Roundtables help manage the fish stock on the west coast of Vancouver Island
In Ahousaht et al vs. Canada, the Trial Judge found that economic trade in fish happened regularly, in substantial quantities, and was integral to Nuu-chah-nulth First Nations cultural practices.
Today, Nuu-chah-nulth Nations collaboratively work with stakeholders at West Coast Vancouver Island (WCVI) Roundtables in Barkley, Clayoquot, Nootka and Kyuquot communities with the goal of ensuring that all groups can fully attain their salmon allocations, which provide food, social, ceremonial, and economic benefits.
“The first WCVI Roundtable came out of a conflict over access to the resource for Area 23,” said Diana Dobson, Program Head, WCVI Stock Assessment for DFO. Currently, the west coast of Vancouver Island Roundtables comprise Areas 23 (Barkley, both harvest and stewardship), 24 (Clayoquot), 25 (Nootka), and 26 (Kyuquot), bringing together First Nations, DFO, sports and recreation, commercial, and stewardship groups that historically wouldn’t have sat together at the table.
“In the past each group would meet bilaterally with DFO and be asked what would be best for them without considering other groups,” said Tawney Lem, Executive Director of Management for West Coast Aquatic. “Today, WCVI Roundtables are a cooperative process where First Nations and stakeholders look for solutions that work for all groups.”
Steve Tatoosh, Chief Councillor, Hupacasath First Nation has participated in Area 23 Roundtables for six years and agreed. “Roundtables provide an atmosphere for rightful owners of the resource and stakeholders to offer their input on how the resource is managed.”
During the February to May “pre-season,” the Roundtables do the heavy lifting by creating an annual fishing plan, which includes management actions for various environmental scenarios, looks at when First Nations and users are out on the water, what days they’ll fish, and what times.
During “in-season” summer months, groups receive updates on escapement and send out test fishing boats to determine the size of the runs (i.e., higher or lower than the forecast), considering whether to make adjustments based on information coming back.
Between about October to January WCVI Roundtable groups for the four areas conduct a post-season review of their management plan to see how well the plan was adhered to, and to see if the plan was robust enough to address issues that arose in-season.
At that time the groups decide whether the plan needs updating.
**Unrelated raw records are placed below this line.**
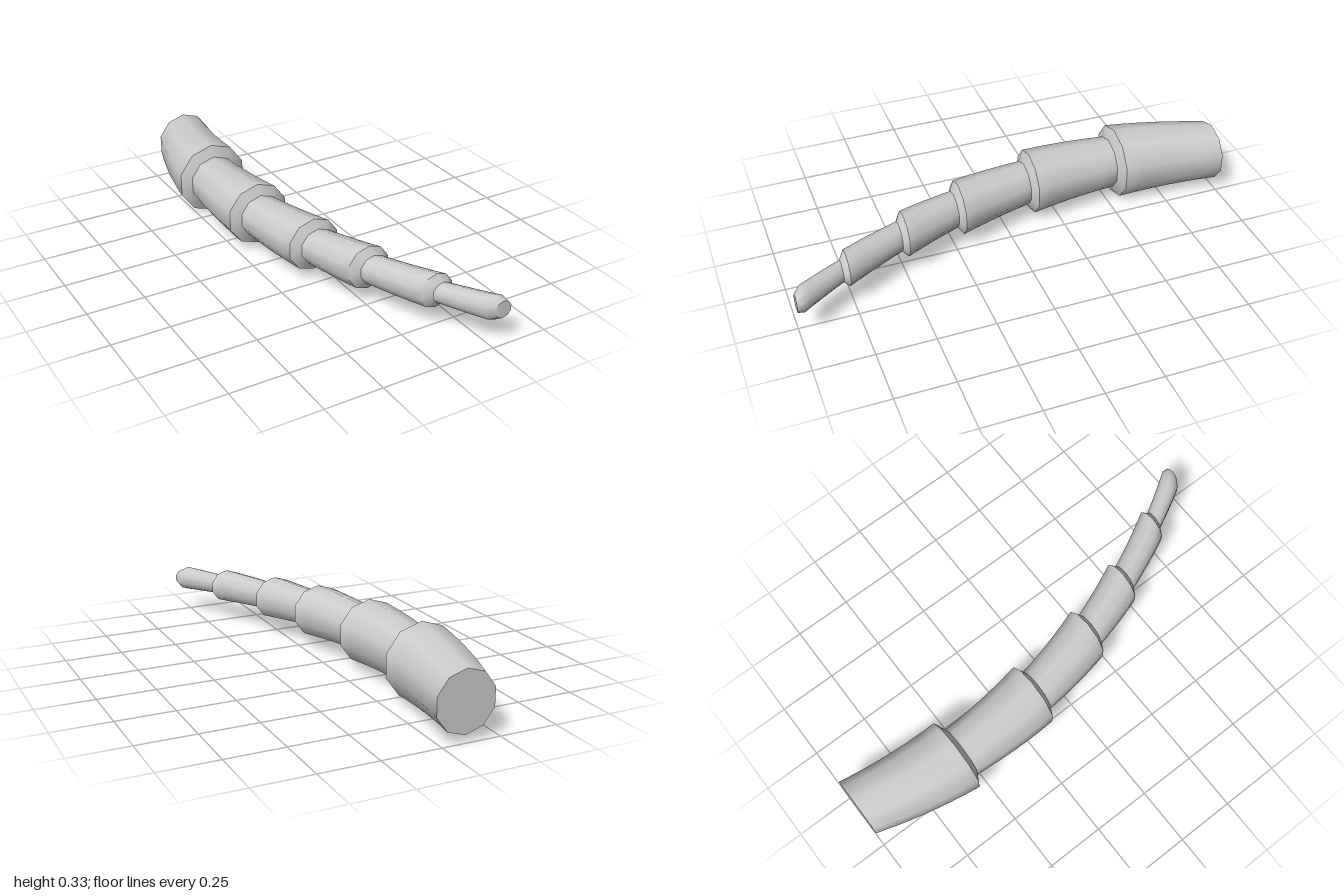
import * as THREE from 'three';
import { toCreasedNormals } from 'three/addons/utils/BufferGeometryUtils.js';

const SIDES = 10;
const STEPS = 6;
const AXIS_Y = 0.163;

// Sideways bend of the centre line along the length
const bend = (z) => -0.13 + 0.19 * z + 0.224 * z * z;

// Each joint: start z, start radius, rim z, rim radius
const JOINTS = [
  [-1.0, 0.13, -0.547, 0.163],
  [-0.523, 0.115, -0.135, 0.141],
  [-0.112, 0.097, 0.215, 0.118],
  [0.238, 0.08, 0.485, 0.097],
  [0.509, 0.064, 0.763, 0.076],
  [0.787, 0.046, 0.972, 0.055],
];
const TIP = [1.0, 0.038];

export function createModel() {
  const group = new THREE.Group();
  const material = new THREE.MeshStandardMaterial({ color: 0xcccccc, side: THREE.DoubleSide });

  JOINTS.forEach(([z0, r0, z1, r1], i) => {
    const last = i === JOINTS.length - 1;
    const [nextZ, nextR] = last ? TIP : JOINTS[i + 1];
    const profile = [];

    // Flat cap on the thick end
    if (i === 0) profile.push(new THREE.Vector2(0, z0));

    // Wall widening towards the rim
    for (let s = 0; s <= STEPS; s++) {
      const t = s / STEPS;
      profile.push(new THREE.Vector2(r0 + (r1 - r0) * t, z0 + (z1 - z0) * t));
    }

    // Sloping collar down to the next joint, or the blunt tip
    profile.push(new THREE.Vector2(nextR, nextZ));
    if (last) profile.push(new THREE.Vector2(0, nextZ));

    let geometry = new THREE.LatheGeometry(profile, SIDES).rotateX(Math.PI / 2);
    const pos = geometry.attributes.position;
    for (let v = 0; v < pos.count; v++) {
      pos.setX(v, pos.getX(v) + bend(pos.getZ(v)));
    }
    geometry = toCreasedNormals(geometry, THREE.MathUtils.degToRad(42));

    const mesh = new THREE.Mesh(geometry, material);
    mesh.name = last ? 'tipJoint' : `joint${i + 1}`;
    mesh.position.y = AXIS_Y;
    group.add(mesh);
  });

  group.name = 'segmentedTail';
  return group;
}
During this process, issues often arise that spark concern at the table.
As an example, returning sockeye numbers were historically high in 2015 yet there was a challenge around accessing salmon due to low water levels and high water temperatures.
“There was a lot of concern at the table,” said Lem, “yet even during the discussions people realized that these issues impact everyone and collectively they needed to find a solution.”
“It’s a good way to work through problems,” said Graham Murell, Biologist and Fisheries Manager, Hupacasath First Nation about how Roundtables come to agreement when an issue arises. Another advantage of the WCVI Roundtables is in how the consensus-based approach can lead to new solutions.
Highlighting the “creativity” and “flexibility” at the tables, Andy Olson, Fisheries Manager Biologist, Tseshaht First Nation said at a recent Council of Ha’wiih Forum on Fisheries that through the roundtable process Tseshaht First Nation was able to negotiate a fishery to use small mesh gear to target mostly three-year old male chinook, and that they harvested 7,000 chinook.
Speaking about how the meetings have impacted the area overall, Tatoosh said that for Area 23 the “meetings have meant better management for the Alberni Inlet and Port Alberni in general.” This progression towards “better management” is related to the fact that the Nuu-chah-nulth Nations participating in the Roundtables are exercising their Aboriginal rights to manage and access the resources.
“The Nations that are part of these discussions are managing their own fishery and helping to design fishery management plans with other stakeholders that are more comprehensive and nuanced than the way DFO might look at the world outside this co-management approach,” said Dobson.
“The resulting plans better meet the needs and objectives of the First Nation communities and other stakeholders and it makes sense that they’d be more engaged with the process as a result.”
Still, she and others often use the word “compromise” to describe how all groups operate to make it work.
“Compromise is definitely a big benefit of the table,” said Tatoosh. “There’s give and take between each group.”